Newdigate House, Castle-Gate
NEWDIGATE HOUSE was erected about 1675 and is, therefore, contemporary with Nottingham Castle as we now know it. This is hardly the place in which to write of the wonderful architectural interest of this house; suffice it to say that it is in itself a satisfying study of early Renaissance design.
It was built for the family of Newdigate, the well-known Lion's paws of whose arms may be seen on a faded hatchment in St. Nicholas’ Church.
In 1704 the great Duke of Marlborough defeated the French forces under Marshal Tallard at Blenheim, and captured their illustrious general. Marshal Tallard was sent to live in Nottingham under parole, and, being a sensible man, lie settled down to live a happy and useful life amid his erstwhile enemies.
His courtesy and innate goodness soon made him popular, and to him our forefathers owed many novel and useful innovations. He taught their wives how to make white bread and how to prepare salads, and he taught the men how to grow roses. The greatest gift we owe to him is celery.
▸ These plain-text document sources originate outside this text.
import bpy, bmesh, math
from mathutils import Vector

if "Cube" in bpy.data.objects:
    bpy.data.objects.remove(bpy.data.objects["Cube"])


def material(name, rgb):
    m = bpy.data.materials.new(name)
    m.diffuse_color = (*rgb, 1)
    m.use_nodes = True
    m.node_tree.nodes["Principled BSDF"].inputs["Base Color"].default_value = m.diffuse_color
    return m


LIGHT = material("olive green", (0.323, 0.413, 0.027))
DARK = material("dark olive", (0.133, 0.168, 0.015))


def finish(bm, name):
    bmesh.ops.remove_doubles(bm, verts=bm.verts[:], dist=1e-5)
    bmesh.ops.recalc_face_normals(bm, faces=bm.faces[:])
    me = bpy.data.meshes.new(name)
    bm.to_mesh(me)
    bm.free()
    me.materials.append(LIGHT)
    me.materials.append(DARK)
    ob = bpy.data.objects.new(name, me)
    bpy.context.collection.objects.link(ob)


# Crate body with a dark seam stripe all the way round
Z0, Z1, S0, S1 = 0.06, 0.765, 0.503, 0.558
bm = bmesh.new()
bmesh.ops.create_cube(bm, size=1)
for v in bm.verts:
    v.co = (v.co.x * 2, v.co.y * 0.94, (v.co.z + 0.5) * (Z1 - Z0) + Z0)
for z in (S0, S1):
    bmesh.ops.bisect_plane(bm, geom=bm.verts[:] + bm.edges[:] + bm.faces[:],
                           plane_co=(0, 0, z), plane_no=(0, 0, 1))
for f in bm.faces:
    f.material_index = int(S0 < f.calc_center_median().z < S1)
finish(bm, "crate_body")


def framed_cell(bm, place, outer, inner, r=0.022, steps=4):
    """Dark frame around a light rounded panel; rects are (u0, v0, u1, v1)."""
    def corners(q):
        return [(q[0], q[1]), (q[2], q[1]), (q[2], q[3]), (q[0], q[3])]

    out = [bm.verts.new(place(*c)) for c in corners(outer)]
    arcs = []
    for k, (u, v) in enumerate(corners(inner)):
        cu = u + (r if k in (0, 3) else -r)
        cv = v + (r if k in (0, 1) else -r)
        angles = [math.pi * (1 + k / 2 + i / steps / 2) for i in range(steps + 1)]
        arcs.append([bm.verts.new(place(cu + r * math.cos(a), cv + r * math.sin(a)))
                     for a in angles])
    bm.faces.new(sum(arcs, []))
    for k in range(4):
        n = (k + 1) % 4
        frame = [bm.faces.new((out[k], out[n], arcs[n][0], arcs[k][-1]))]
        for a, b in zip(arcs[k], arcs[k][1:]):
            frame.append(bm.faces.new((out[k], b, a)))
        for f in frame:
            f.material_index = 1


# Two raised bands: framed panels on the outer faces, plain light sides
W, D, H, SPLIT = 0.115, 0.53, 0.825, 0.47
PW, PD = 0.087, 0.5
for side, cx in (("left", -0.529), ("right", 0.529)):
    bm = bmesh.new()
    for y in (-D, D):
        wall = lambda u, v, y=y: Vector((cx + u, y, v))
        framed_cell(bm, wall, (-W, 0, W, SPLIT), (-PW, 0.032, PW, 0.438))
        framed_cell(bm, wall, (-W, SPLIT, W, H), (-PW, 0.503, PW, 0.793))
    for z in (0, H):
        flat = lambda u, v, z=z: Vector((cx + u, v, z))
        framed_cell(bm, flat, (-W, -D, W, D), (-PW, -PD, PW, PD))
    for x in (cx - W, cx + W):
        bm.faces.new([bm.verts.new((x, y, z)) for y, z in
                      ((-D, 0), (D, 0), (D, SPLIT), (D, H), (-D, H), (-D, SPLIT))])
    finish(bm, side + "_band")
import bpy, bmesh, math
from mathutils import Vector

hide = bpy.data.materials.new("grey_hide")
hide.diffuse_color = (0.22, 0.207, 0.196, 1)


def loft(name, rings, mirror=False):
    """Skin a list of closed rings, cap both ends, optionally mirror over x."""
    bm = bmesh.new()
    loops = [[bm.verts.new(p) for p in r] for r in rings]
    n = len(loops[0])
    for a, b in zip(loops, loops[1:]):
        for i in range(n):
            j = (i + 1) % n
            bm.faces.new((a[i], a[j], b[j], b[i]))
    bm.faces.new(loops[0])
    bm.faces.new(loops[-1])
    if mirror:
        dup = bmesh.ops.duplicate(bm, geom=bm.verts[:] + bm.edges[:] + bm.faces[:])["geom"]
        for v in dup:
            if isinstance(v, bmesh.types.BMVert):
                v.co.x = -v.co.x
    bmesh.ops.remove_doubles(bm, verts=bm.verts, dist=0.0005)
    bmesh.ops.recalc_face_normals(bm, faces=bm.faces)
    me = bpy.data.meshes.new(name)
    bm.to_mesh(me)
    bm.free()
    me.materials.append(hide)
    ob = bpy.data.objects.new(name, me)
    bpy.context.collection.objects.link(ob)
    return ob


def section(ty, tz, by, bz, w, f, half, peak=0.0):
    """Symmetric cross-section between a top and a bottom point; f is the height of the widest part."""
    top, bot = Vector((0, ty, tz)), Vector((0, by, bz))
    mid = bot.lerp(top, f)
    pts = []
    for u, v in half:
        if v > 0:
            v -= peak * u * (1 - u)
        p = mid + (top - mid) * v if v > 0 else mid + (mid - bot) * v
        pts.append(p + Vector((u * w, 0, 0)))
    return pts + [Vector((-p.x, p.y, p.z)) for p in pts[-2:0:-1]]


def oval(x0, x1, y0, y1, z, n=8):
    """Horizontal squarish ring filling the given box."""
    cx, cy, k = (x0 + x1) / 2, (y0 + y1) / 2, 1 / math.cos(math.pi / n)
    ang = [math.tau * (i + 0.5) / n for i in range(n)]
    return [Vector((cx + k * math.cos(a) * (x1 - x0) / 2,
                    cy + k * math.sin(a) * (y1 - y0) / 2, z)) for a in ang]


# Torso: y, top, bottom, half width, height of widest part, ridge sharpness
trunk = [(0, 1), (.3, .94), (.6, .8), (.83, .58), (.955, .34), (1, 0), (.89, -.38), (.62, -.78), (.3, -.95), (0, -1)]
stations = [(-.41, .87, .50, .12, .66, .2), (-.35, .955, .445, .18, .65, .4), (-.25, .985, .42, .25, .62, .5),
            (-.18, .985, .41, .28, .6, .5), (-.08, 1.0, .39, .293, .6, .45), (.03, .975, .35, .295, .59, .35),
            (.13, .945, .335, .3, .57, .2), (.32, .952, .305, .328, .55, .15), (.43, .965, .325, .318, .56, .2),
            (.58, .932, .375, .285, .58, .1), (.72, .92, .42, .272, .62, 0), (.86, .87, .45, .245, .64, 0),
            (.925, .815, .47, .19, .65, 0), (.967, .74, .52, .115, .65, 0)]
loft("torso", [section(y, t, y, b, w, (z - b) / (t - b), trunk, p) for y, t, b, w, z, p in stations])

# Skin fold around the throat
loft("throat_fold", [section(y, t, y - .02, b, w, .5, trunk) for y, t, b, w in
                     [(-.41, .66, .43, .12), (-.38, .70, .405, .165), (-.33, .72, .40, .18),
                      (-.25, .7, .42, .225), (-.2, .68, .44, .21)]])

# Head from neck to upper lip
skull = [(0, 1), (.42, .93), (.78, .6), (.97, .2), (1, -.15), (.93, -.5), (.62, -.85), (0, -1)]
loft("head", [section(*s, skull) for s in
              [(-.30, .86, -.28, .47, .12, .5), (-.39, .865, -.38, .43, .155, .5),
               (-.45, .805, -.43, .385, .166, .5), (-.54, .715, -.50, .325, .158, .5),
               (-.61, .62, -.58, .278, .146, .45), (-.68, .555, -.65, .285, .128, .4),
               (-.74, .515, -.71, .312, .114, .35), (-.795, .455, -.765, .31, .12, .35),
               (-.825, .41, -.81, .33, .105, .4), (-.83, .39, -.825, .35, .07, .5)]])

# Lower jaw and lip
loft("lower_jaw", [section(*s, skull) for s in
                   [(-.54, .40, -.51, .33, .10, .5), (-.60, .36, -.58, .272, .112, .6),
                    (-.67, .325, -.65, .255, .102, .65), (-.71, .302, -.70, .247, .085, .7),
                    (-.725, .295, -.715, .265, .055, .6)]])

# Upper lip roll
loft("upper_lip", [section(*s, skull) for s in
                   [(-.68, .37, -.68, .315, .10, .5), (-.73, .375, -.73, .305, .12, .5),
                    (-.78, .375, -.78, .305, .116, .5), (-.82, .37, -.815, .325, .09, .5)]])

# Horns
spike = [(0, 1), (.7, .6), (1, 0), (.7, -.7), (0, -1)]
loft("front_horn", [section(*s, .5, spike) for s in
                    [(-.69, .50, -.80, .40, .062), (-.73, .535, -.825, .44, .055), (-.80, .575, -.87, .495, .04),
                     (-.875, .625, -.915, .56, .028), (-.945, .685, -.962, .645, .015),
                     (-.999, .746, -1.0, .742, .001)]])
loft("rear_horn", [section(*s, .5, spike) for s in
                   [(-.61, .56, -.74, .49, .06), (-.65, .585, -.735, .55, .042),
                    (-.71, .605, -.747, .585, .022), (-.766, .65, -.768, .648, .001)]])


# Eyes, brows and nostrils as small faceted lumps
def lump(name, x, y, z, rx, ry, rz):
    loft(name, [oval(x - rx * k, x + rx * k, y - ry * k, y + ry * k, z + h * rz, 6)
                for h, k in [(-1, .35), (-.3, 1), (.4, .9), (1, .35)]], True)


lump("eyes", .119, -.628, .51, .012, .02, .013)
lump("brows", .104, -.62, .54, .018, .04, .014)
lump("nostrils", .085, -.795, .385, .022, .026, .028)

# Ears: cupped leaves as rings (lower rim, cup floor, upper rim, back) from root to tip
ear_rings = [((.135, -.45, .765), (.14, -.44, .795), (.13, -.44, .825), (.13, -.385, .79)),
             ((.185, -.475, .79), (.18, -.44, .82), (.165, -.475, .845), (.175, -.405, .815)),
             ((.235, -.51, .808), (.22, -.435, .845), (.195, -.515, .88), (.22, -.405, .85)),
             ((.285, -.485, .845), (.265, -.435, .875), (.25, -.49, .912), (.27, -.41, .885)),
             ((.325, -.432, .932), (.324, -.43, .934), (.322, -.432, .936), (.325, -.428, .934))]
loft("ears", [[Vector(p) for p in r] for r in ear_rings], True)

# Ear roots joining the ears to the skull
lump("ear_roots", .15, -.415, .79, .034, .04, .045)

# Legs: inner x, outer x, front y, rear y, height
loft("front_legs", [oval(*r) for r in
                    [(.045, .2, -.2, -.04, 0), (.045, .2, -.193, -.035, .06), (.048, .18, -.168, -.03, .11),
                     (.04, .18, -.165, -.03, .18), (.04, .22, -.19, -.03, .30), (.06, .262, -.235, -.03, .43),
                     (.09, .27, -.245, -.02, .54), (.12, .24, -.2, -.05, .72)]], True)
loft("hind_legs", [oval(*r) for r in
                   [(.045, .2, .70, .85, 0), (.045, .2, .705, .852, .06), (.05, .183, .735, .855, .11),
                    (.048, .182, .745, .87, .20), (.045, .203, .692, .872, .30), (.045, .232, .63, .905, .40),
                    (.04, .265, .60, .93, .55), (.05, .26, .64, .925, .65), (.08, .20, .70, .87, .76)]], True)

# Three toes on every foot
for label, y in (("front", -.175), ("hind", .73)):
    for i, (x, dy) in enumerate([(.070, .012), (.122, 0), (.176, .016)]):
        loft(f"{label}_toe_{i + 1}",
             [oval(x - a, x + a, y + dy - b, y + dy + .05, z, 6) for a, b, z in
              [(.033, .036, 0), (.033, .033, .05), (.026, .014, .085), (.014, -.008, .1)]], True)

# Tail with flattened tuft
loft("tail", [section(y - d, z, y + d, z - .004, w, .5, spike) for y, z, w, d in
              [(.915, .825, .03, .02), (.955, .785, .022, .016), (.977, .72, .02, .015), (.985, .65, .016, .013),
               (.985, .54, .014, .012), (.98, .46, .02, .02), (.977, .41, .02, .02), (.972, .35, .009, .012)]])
He had known the plant in France, and sadly missed it in England, where its use was unknown.
He found it growing wild in the marshes at Lenton, and cultivated it in his garden, which still remains, and whose wall is shown in this picture.